 The portion of outer layer 18 and inner layer 20 in tube 16 (and in the resulting stent) can be reversed.
 Referring to FIG. 3, an alternative embodiment of a stent 22 includes struts 24, openings 26, and portions 28 and 30. Portion 28 is composed of the molybdenum/rhenium alloy and portion 30 is composed of, for example, nitinol or stainless steel. Portion 28 may be in the form of a band or bands positioned periodically along the length of the stent. Alternatively, portion 28 may be combined with portion 30 as shown in FIGS. 4 and 5. The stent may include, for example, from 10% to 90% or 100% of the molybdenum/rhenium alloy by weight. Molybdenum/rhenium alloy portion(s) 28 can be joined to portion 30 by, for example, welding. Portion 28 provides the stent with enhanced radiopacity. When portion 30 is composed of nitinol or other self-expanding material, the stent will have some portion(s) that are self-expanding and other portion(s) (the molybdenum/rhenium portion(s)) that are balloon expandable.
 The molybdenum/rhenium alloy also can be used in other endoprostheses.
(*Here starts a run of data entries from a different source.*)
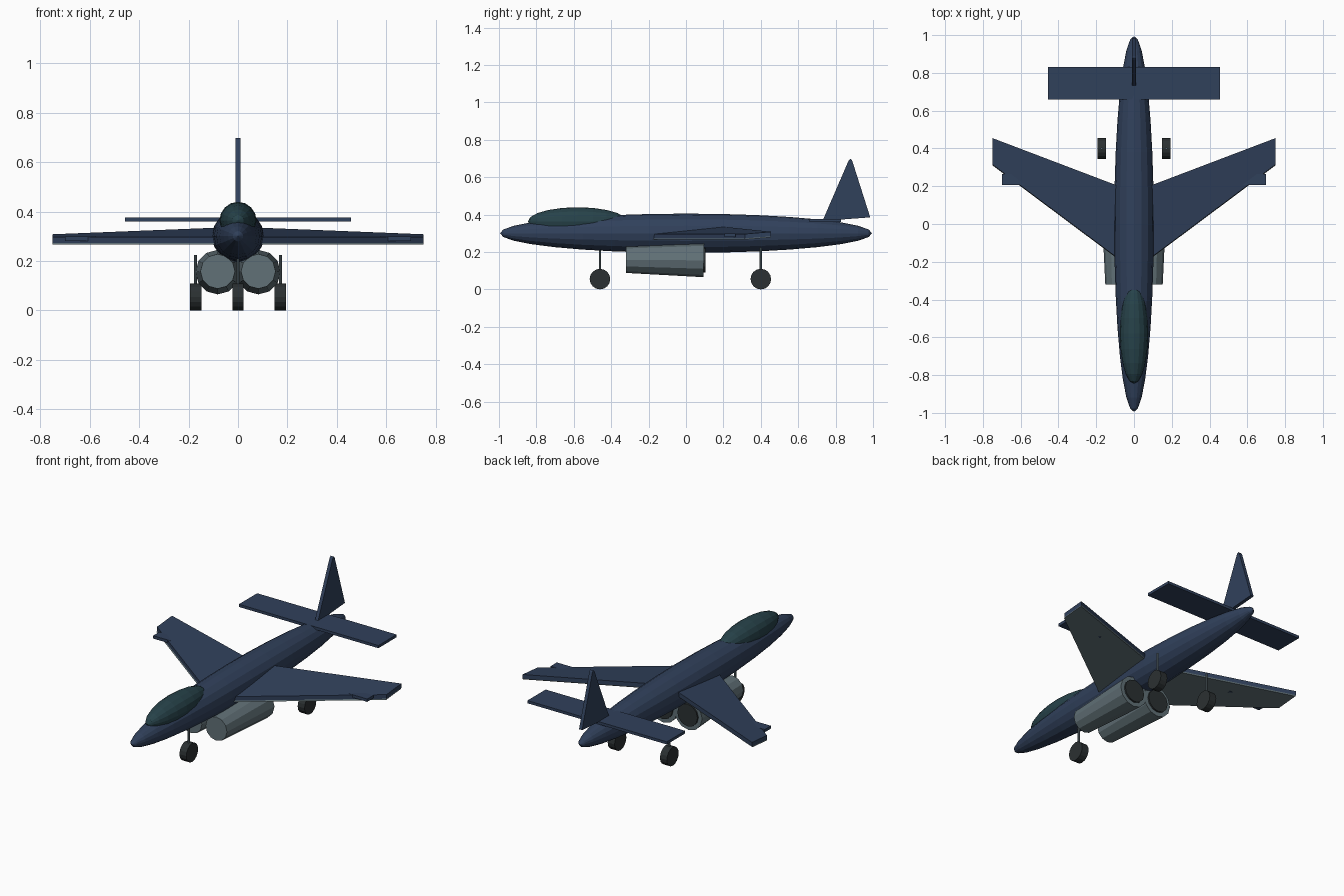
import bpy, bmesh, math
from mathutils import Matrix, Vector

if "Cube" in bpy.data.objects:
    bpy.data.objects.remove(bpy.data.objects["Cube"])


def mat(name, rgb):
    m = bpy.data.materials.new(name)
    m.diffuse_color = (*rgb, 1)
    m.use_nodes = True
    m.node_tree.nodes["Principled BSDF"].inputs["Base Color"].default_value = m.diffuse_color
    return m


BLUE = mat("navy", (0.03, 0.052, 0.105))
GLASS = mat("canopy_glass", (0.02, 0.055, 0.068))
METAL = mat("metal", (0.12, 0.165, 0.185))
DARK = mat("dark_rubber", (0.024, 0.03, 0.032))


def finish(name, bm, m):
    bmesh.ops.recalc_face_normals(bm, faces=bm.faces)
    me = bpy.data.meshes.new(name)
    bm.to_mesh(me)
    bm.free()
    me.materials.append(m)
    ob = bpy.data.objects.new(name, me)
    bpy.context.collection.objects.link(ob)
    return ob


def ellipsoid(name, center, radii, m, seg, rings):
    # poles point along y
    bm = bmesh.new()
    bmesh.ops.create_uvsphere(bm, u_segments=seg, v_segments=rings, radius=1)
    bmesh.ops.rotate(bm, verts=bm.verts, matrix=Matrix.Rotation(math.pi / 2, 3, 'X'))
    bmesh.ops.scale(bm, verts=bm.verts, vec=radii)
    bmesh.ops.translate(bm, verts=bm.verts, vec=center)
    return finish(name, bm, m)


def cone(name, a, b, ra, rb, m, seg):
    # cylinder or cone from point a to point b
    a, b = Vector(a), Vector(b)
    d = b - a
    bm = bmesh.new()
    rot = d.to_track_quat('Z', 'Y').to_matrix().to_4x4()
    bmesh.ops.create_cone(bm, cap_ends=True, segments=seg, radius1=ra, radius2=rb,
                          depth=d.length, matrix=Matrix.Translation((a + b) / 2) @ rot)
    return finish(name, bm, m)


def slab(name, outline, offset, m):
    # outline polygon thickened by an offset vector
    bm = bmesh.new()
    lo = [bm.verts.new(p) for p in outline]
    hi = [bm.verts.new(Vector(p) + Vector(offset)) for p in outline]
    bm.faces.new(lo)
    bm.faces.new(hi)
    for i in range(len(lo)):
        j = (i + 1) % len(lo)
        bm.faces.new((lo[i], lo[j], hi[j], hi[i]))
    return finish(name, bm, m)


# fuselage and canopy
ellipsoid("fuselage", (0, 0, 0.3), (0.105, 0.995, 0.105), BLUE, 16, 16)
ellipsoid("canopy", (0, -0.58, 0.363), (0.075, 0.265, 0.076), GLASS, 16, 10)

for s, side in ((-1, "left"), (1, "right")):
    # swept wing with a grey lower skin
    wing = [(0.0, -0.245, 0.272), (0.75, 0.315, 0.272), (0.75, 0.455, 0.284), (0.0, 0.17, 0.314)]
    pts = [(s * x, y, z) for x, y, z in wing]
    slab(side + "_wing", pts, (0, 0, 0.024), BLUE)
    slab(side + "_wing_lower_skin", pts, (0, -0.004, -0.006), METAL)

    # control surface at the leading edge
    flap = [(0.45, 0.207, 0.281), (0.70, 0.207, 0.281), (0.70, 0.265, 0.281), (0.45, 0.265, 0.281)]
    slab(side + "_flap", [(s * x, y, z) for x, y, z in flap], (0, 0, 0.017), BLUE)

    # tailplane
    tail = [(0, 0.66, 0.36), (0.456, 0.66, 0.36), (0.456, 0.83, 0.36), (0, 0.83, 0.36)]
    slab(side + "_tailplane", [(s * x, y, z) for x, y, z in tail], (0, 0, 0.016), BLUE)

    # engine and its dark exhaust
    ex = s * 0.082
    cone(side + "_engine", (ex, -0.32, 0.158), (ex, 0.095, 0.155), 0.07, 0.09, METAL, 12)
    cone(side + "_exhaust", (ex, 0.05, 0.156), (ex, 0.104, 0.156), 0.066, 0.066, DARK, 12)

# tail fin
fin = [(-0.01, 0.73, 0.366), (-0.01, 0.985, 0.385), (-0.01, 0.888, 0.69), (-0.01, 0.88, 0.698), (-0.01, 0.87, 0.69)]
slab("tail_fin", fin, (0.02, 0, 0), BLUE)

# landing gear
for name, x, y in (("nose", 0, -0.46), ("left_main", -0.171, 0.4), ("right_main", 0.171, 0.4)):
    cone(name + "_strut", (x, y, 0.055), (x, y, 0.225), 0.006, 0.006, METAL, 8)
    cone(name + "_wheel", (x - 0.0225, y, 0.055), (x + 0.0225, y, 0.055), 0.055, 0.055, DARK, 16)
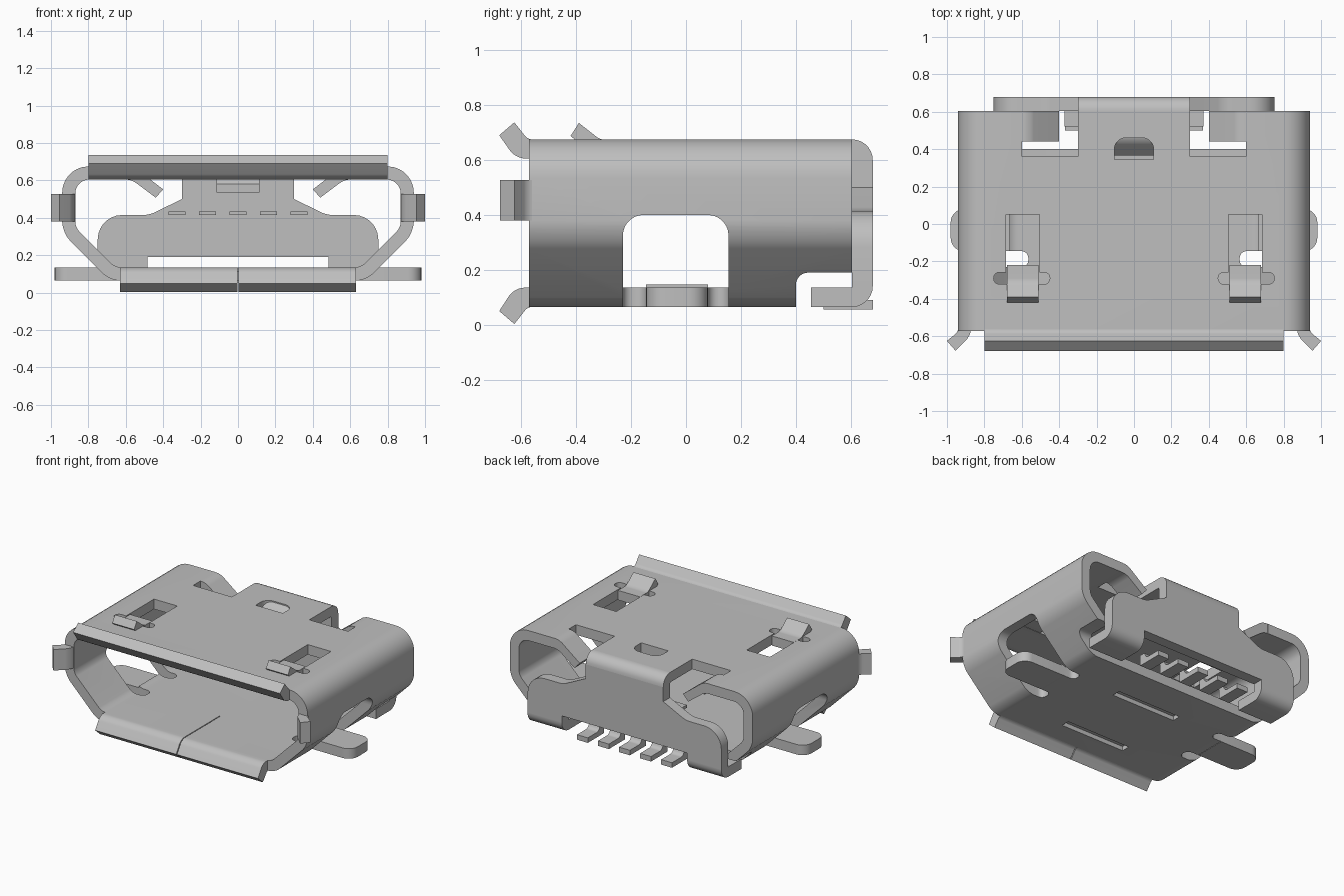
import bpy, bmesh, math
from mathutils import Vector

if "Cube" in bpy.data.objects:
    bpy.data.objects.remove(bpy.data.objects["Cube"])

metal = bpy.data.materials.new("light_grey_metal")
metal.diffuse_color = (0.52, 0.52, 0.52, 1)
metal.use_nodes = True
metal.node_tree.nodes["Principled BSDF"].inputs["Base Color"].default_value = metal.diffuse_color


def rounded(pts, n=7):
    """Points are (u, v) or (u, v, r); corners with r are filleted over length r."""
    out = []
    for i, p in enumerate(pts):
        c = Vector(p[:2])
        if len(p) == 2:
            out.append(c)
            continue
        a = c + (Vector(pts[i - 1][:2]) - c).normalized() * p[2]
        b = c + (Vector(pts[(i + 1) % len(pts)][:2]) - c).normalized() * p[2]
        h1, h2 = a.lerp(c, 0.55), b.lerp(c, 0.55)
        for k in range(n + 1):
            t = k / n
            s = 1 - t
            out.append(a * s**3 + h1 * 3 * s * s * t + h2 * 3 * s * t * t + b * t**3)
    return out


def prism(name, pts, axis, a, b):
    """Extrude a profile along x (profile y,z), y (profile x,z) or z (profile x,y)."""
    place = {'x': lambda p, t: (t, p.x, p.y),
             'y': lambda p, t: (p.x, t, p.y),
             'z': lambda p, t: (p.x, p.y, t)}[axis]
    prof = rounded(pts)
    bm = bmesh.new()
    lo = [bm.verts.new(place(p, a)) for p in prof]
    hi = [bm.verts.new(place(p, b)) for p in prof]
    bm.faces.new(lo)
    bm.faces.new(hi)
    for i in range(len(prof)):
        j = (i + 1) % len(prof)
        bm.faces.new((lo[i], lo[j], hi[j], hi[i]))
    bmesh.ops.recalc_face_normals(bm, faces=bm.faces)
    me = bpy.data.meshes.new(name)
    bm.to_mesh(me)
    bm.free()
    me.materials.append(metal)
    ob = bpy.data.objects.new(name, me)
    bpy.context.collection.objects.link(ob)
    return ob


def rect(u0, v0, u1, v1, r=0):
    pts = [(u0, v0), (u1, v0), (u1, v1), (u0, v1)]
    return [p + (r,) for p in pts] if r else pts


def cut(ob, cutter):
    cutter.hide_render = True
    m = ob.modifiers.new("cut", 'BOOLEAN')
    m.operation, m.solver, m.object = 'DIFFERENCE', 'EXACT', cutter
    bpy.context.view_layer.objects.active = ob
    bpy.ops.object.modifier_apply(modifier=m.name)
    bpy.data.objects.remove(cutter)


def flip(pts, s):
    return [(p[0] * s,) + tuple(p[1:]) for p in pts]


def symmetric(half):
    return half + flip(half[::-1], -1)


SIDES = ((1, "right"), (-1, "left"))

# Shell: folded sheet metal tube
shell = prism("shell", symmetric([(0.94, 0.675, 0.14), (0.94, 0.32, 0.06), (0.685, 0.065, 0.05)]),
              'y', -0.572, 0.605)
cut(shell, prism("bore", symmetric([(0.87, 0.605, 0.075), (0.87, 0.349, 0.03), (0.656, 0.135, 0.03)]),
                 'y', -1, 1))
# Rear underside notch
cut(shell, prism("notch", [(0.4, -0.1), (0.4, 0.19, 0.045), (0.9, 0.19), (0.9, -0.1)], 'x', -1.2, 1.2))
# Latch hole in the roof
cut(shell, prism("hole", [(-0.105, 0.345), (0.105, 0.345), (0.105, 0.46, 0.06), (-0.105, 0.46, 0.06)],
                 'z', 0.55, 0.8))
# Shallow pressed slots under the floor
for y in (-0.38, 0.12):
    cut(shell, prism("slot", rect(-0.25, y - 0.03, 0.25, y + 0.03), 'z', 0, 0.095))
# Fine seam in the floor
cut(shell, prism("seam", rect(-0.003, -0.7, 0.003, -0.2), 'z', 0.115, 0.2))

for s, side in SIDES:
    # Side window, relief slots beside the mounting leg
    cut(shell, prism("window", [(-0.23, -0.1), (0.155, -0.1), (0.155, 0.4, 0.075), (-0.23, 0.4, 0.075)],
                     'x', s * 0.665, s * 1.2))
    for y0, y1 in ((-0.23, -0.145), (0.08, 0.155)):
        cut(shell, prism("relief", flip([(0.565, y0, 0.037), (0.75, y0), (0.75, y1), (0.565, y1, 0.037)], s),
                         'z', 0, 0.2))
    # Roof notch at the rear, spring opening and its cross slot
    cut(shell, prism("notch", flip(rect(0.3, 0.36, 0.6, 0.7), s), 'z', 0.55, 0.8))
    cut(shell, prism("opening", flip(rect(0.505, -0.32, 0.685, 0.05), s), 'z', 0.55, 0.8))
    cut(shell, prism("slot", flip(rect(0.45, -0.322, 0.75, -0.258, 0.031), s), 'z', 0.55, 0.8))

    # Flat mounting leg
    prism(side + "_leg", flip([(0.655, -0.145), (0.98, -0.145, 0.07), (0.98, 0.08, 0.07), (0.655, 0.08)], s),
          'z', 0.065, 0.135)
    # Flared side lip
    prism(side + "_lip", flip([(0.87, -0.56), (0.94, -0.56), (0.945, -0.58, 0.015), (1.0, -0.625),
                               (0.955, -0.677), (0.88, -0.605, 0.03)], s), 'z', 0.38, 0.527)
    # Retention spring with raised hook
    prism(side + "_spring", [(-0.22, 0.605), (-0.22, 0.672), (-0.31, 0.672, 0.02), (-0.39, 0.735),
                             (-0.42, 0.688), (-0.33, 0.605, 0.02)], 'x', s * 0.51, s * 0.68)
    # Inward bent rear tongue
    prism(side + "_rear_tongue", flip([(0.605, 0.675), (0.56, 0.675, 0.03), (0.4, 0.552), (0.44, 0.508),
                                       (0.57, 0.605, 0.03), (0.605, 0.605)], s), 'y', 0.44, 0.604)
    # Foot folded forward under the back plate
    prism(side + "_foot", [(0.455, 0.065), (0.68, 0.065, 0.075), (0.68, 0.145), (0.605, 0.145),
                           (0.605, 0.135), (0.455, 0.135)], 'x', s * 0.485, s * 0.75)
    # Lower front lip, split at the middle
    prism(side + "_lower_lip", [(-0.565, 0.065), (-0.58, 0.06, 0.01), (-0.625, 0.003), (-0.68, 0.05),
                                (-0.625, 0.135, 0.035), (-0.565, 0.135)], 'x', s * 0.003, s * 0.63)

# Upper front lip
prism("upper_lip", [(-0.565, 0.675), (-0.58, 0.68, 0.01), (-0.625, 0.737), (-0.68, 0.69),
                    (-0.62, 0.605, 0.035), (-0.565, 0.605)], 'x', -0.8, 0.8)

# Back plate with its fold over from the roof
prism("back_plate", symmetric([(0.3, 0.6), (0.3, 0.5), (0.475, 0.415, 0.03), (0.75, 0.415, 0.13),
                               (0.75, 0.145), (0.485, 0.145), (0.485, 0.19)]), 'y', 0.605, 0.68)
prism("back_fold", [(0.6, 0.6), (0.6, 0.675), (0.68, 0.675, 0.075), (0.68, 0.6)], 'x', -0.3, 0.3)

# Latch tongue pressed down from the roof hole
prism("latch_tongue", [(0.47, 0.607), (0.47, 0.67), (0.44, 0.66, 0.02), (0.365, 0.58), (0.365, 0.535),
                       (0.40, 0.535)], 'x', -0.115, 0.115)

# Five contact pins: solder ends below, tips above
for i in range(-2, 3):
    x = i * 0.163
    prism("contact_pin", [(0.5, 0.055), (0.68, 0.055), (0.68, 0.09), (0.56, 0.09, 0.02),
                          (0.54, 0.13), (0.5, 0.13)], 'x', x - 0.042, x + 0.042)
    prism("contact_tip", rect(0.52, 0.415, 0.607, 0.435), 'x', x - 0.045, x + 0.045)

# Smooth bends, keep crisp edges
bpy.ops.object.select_all(action='SELECT')
bpy.ops.object.shade_smooth_by_angle(angle=math.radians(30))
For example, the molybdenum/rhenium alloy can be used in filters such as removable thrombus filters described in Kim et al., U.S. Pat. No. 6,146,404, which is hereby incorporated by reference; in intravascular filters such as those described in Daniel et al., U.S. Pat. No. 6,171,327, which is hereby incorporated by reference; and vena cava filters such as those described in Soon et al., U.S. Pat. No. 6,342,062, which is hereby incorporated by reference.
 The preferred molybdenum/rhenium alloy can also be used in guidewires such as a Meier Steerable Guide Wire (for AAA stent procedure) and an ASAP Automated Biopsy System described in U.S. Pat. Nos. 4,958,625, 5,368,045, and 5,090,419, which are hereby incorporated by reference herein.
 Other embodiments are within the claims.